Every line containing "name" should be identified and copied from the data below.

┏━━

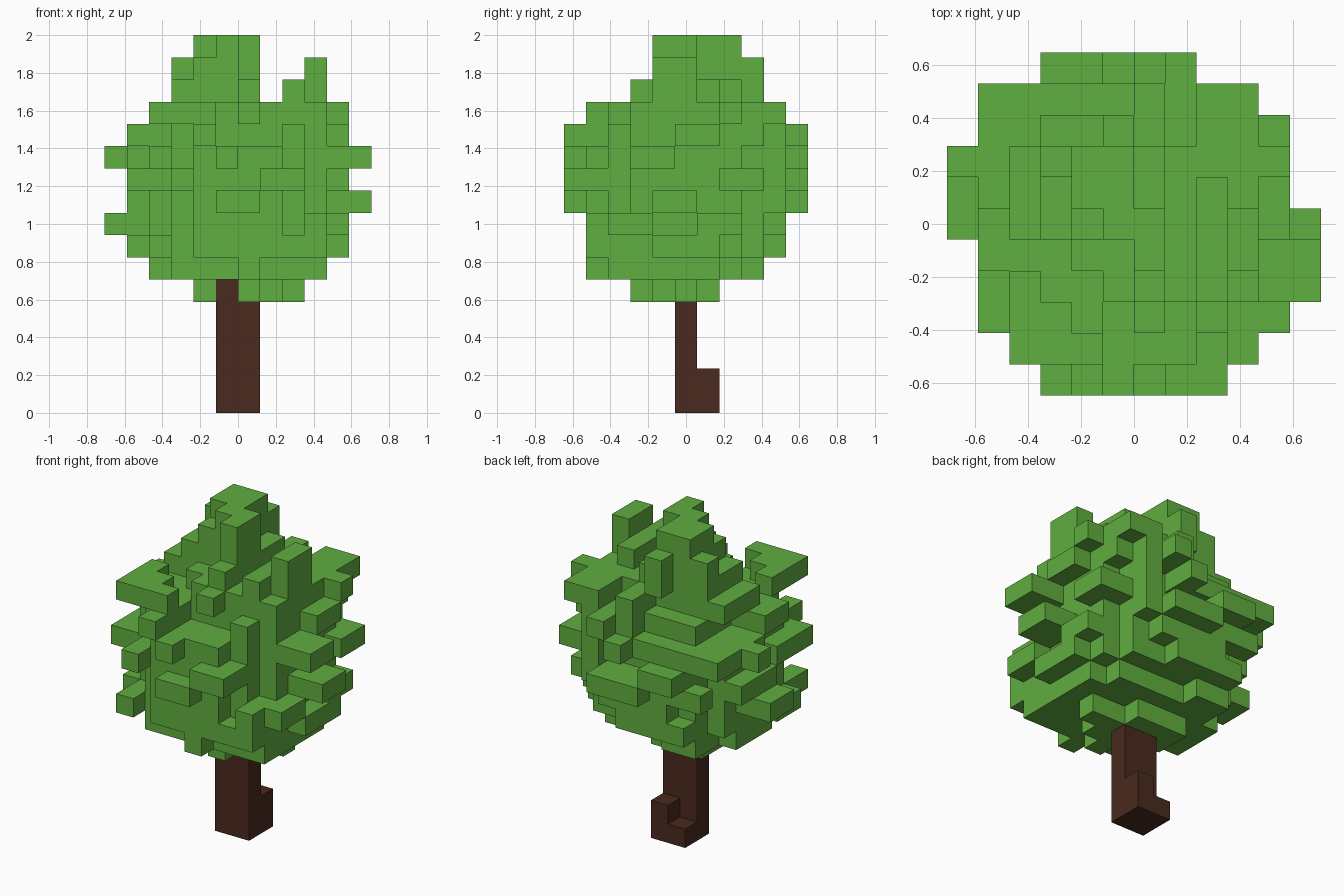
import bpy, bmesh, math
from mathutils import Vector

cube = bpy.data.objects.get("Cube")
if cube:
    bpy.data.objects.remove(cube, do_unlink=True)

U = 2 / 17  # edge of one block


def make_material(name, color):
    m = bpy.data.materials.new(name)
    m.use_nodes = True
    m.diffuse_color = color
    bsdf = m.node_tree.nodes["Principled BSDF"]
    bsdf.inputs["Base Color"].default_value = color
    bsdf.inputs["Roughness"].default_value = 0.9
    return m


def fill(boxes):
    """Cells covered by boxes (x0, x1, y0, y1, z0, z1) in block units."""
    return {(x, y, z) for x0, x1, y0, y1, z0, z1 in boxes
            for x in range(x0, x1) for y in range(y0, y1) for z in range(z0, z1)}


def build(name, cells, material):
    """One clean skin around the outside of a set of block cells."""
    bm = bmesh.new()
    verts = {}

    def vert(p):
        key = tuple(round(c) for c in p)
        if key not in verts:
            verts[key] = bm.verts.new((key[0] * U, (key[1] - 5.5) * U, key[2] * U))
        return verts[key]

    for cell in cells:
        mid = Vector(cell) + Vector((0.5, 0.5, 0.5))
        for axis in range(3):
            for sign in (-1, 1):
                near = list(cell)
                near[axis] += sign
                if tuple(near) in cells:
                    continue
                n, a = Vector((0, 0, 0)), Vector((0, 0, 0))
                n[axis], a[(axis + 1) % 3] = sign, 1
                b = n.cross(a)
                corners = [mid + (n + a * s + b * t) / 2
                           for s, t in ((-1, -1), (1, -1), (1, 1), (-1, 1))]
                bm.faces.new([vert(p) for p in corners])
    # merge the block sides into large flat faces
    bmesh.ops.dissolve_limit(bm, angle_limit=math.radians(1),
                             verts=bm.verts, edges=bm.edges)
    mesh = bpy.data.meshes.new(name)
    bm.to_mesh(mesh)
    bm.free()
    mesh.materials.append(material)
    obj = bpy.data.objects.new(name, mesh)
    bpy.context.collection.objects.link(obj)
    return obj


leaf_green = make_material("leaf green", (0.118, 0.425, 0.051, 1))
bark_brown = make_material("bark brown", (0.068, 0.023, 0.013, 1))

# Trunk with a stepped root behind it
trunk = [(-1, 1, 5, 6, 0, 6), (0, 1, 6, 7, 0, 2), (-1, 0, 6, 7, 0, 1)]

# Stacked body of the crown, from the bottom up
body = [
    (0, 1, 3, 5, 5, 6), (1, 2, 4, 6, 5, 6), (2, 3, 5, 6, 5, 6),
    (-2, 1, 6, 7, 5, 6), (-2, -1, 5, 7, 5, 6),
    (-3, 3, 2, 8, 6, 7), (-4, 4, 4, 7, 6, 7), (-3, -1, 8, 9, 6, 7),
    (-4, 4, 3, 8, 7, 12), (-3, 3, 2, 9, 7, 12), (-2, 2, 1, 9, 7, 12),
    (-3, 1, 9, 10, 7, 8), (-2, 2, 9, 10, 8, 9), (-3, 3, 9, 10, 9, 10),
    (-5, 0, 6, 10, 11, 12), (-3, 4, 3, 9, 12, 13),
    (-4, 4, 5, 8, 13, 14), (-2, 4, 4, 5, 13, 14), (-1, 4, 3, 4, 13, 14),
]

# Leaf clumps on the front
front = [
    (-1, 1, 0, 1, 9, 10), (-1, 0, 0, 1, 11, 12), (-2, -1, 0, 3, 12, 13),
    (-3, -2, 0, 2, 10, 11), (1, 3, 0, 3, 10, 11), (2, 3, 2, 4, 11, 13),
    (2, 4, 1, 3, 7, 8), (3, 4, 1, 3, 8, 9), (3, 4, 2, 4, 6, 7),
    (-4, -3, 1, 3, 7, 8), (0, 1, 1, 2, 6, 7),
]

# Leaf clumps on the back
back = [
    (-1, 2, 10, 11, 9, 10), (0, 1, 9, 11, 11, 12), (0, 1, 8, 10, 12, 14),
    (-3, -1, 9, 11, 10, 11), (1, 2, 9, 11, 12, 13), (2, 3, 8, 10, 9, 13),
    (-4, -3, 9, 10, 9, 10),
]

# Leaf clumps on the left (+x) and right (-x)
left = [
    (4, 6, 3, 5, 11, 12), (4, 6, 4, 6, 9, 10), (4, 5, 7, 9, 10, 11),
    (3, 4, 8, 9, 10, 11), (4, 5, 2, 4, 8, 9), (3, 4, 2, 3, 8, 9),
    (4, 5, 5, 7, 12, 13), (4, 5, 4, 7, 7, 8), (4, 5, 6, 8, 8, 9),
]
right = [
    (-6, -4, 5, 7, 8, 9), (-6, -4, 7, 8, 11, 12), (-5, -3, 2, 5, 10, 11),
    (-5, -4, 3, 5, 7, 8), (-5, -4, 5, 8, 9, 10), (-5, -3, 4, 6, 12, 13),
]

# Corner plates, small turrets and the peak
top = [
    (-4, -1, 1, 2, 13, 14), (-4, -2, 2, 3, 13, 14), (-4, -3, 3, 4, 13, 14),
    (-3, -2, 2, 3, 12, 13),
    (2, 4, 8, 10, 13, 14), (4, 5, 7, 8, 13, 14), (0, 1, 2, 3, 13, 14),
    (2, 3, 3, 7, 14, 15), (3, 4, 4, 6, 14, 16),
    (-3, 1, 5, 8, 14, 15), (0, 1, 3, 6, 14, 15),
    (-3, -2, 7, 8, 15, 16), (-2, 0, 5, 8, 15, 16), (-1, 0, 8, 9, 14, 16),
    (0, 1, 4, 6, 15, 17), (-1, 0, 5, 6, 16, 17), (-2, 0, 6, 8, 16, 17),
]

trunk_cells = fill(trunk)
crown_cells = fill(body + front + back + left + right + top) - trunk_cells
build("trunk", trunk_cells, bark_brown)
build("leafy_crown", crown_cells, leaf_green)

┗━━

(ANSWER FOR THIS EXERCISE)
def make_material(name, color):
    m = bpy.data.materials.new(name)
def build(name, cells, material):
    mesh = bpy.data.meshes.new(name)
    obj = bpy.data.objects.new(name, mesh)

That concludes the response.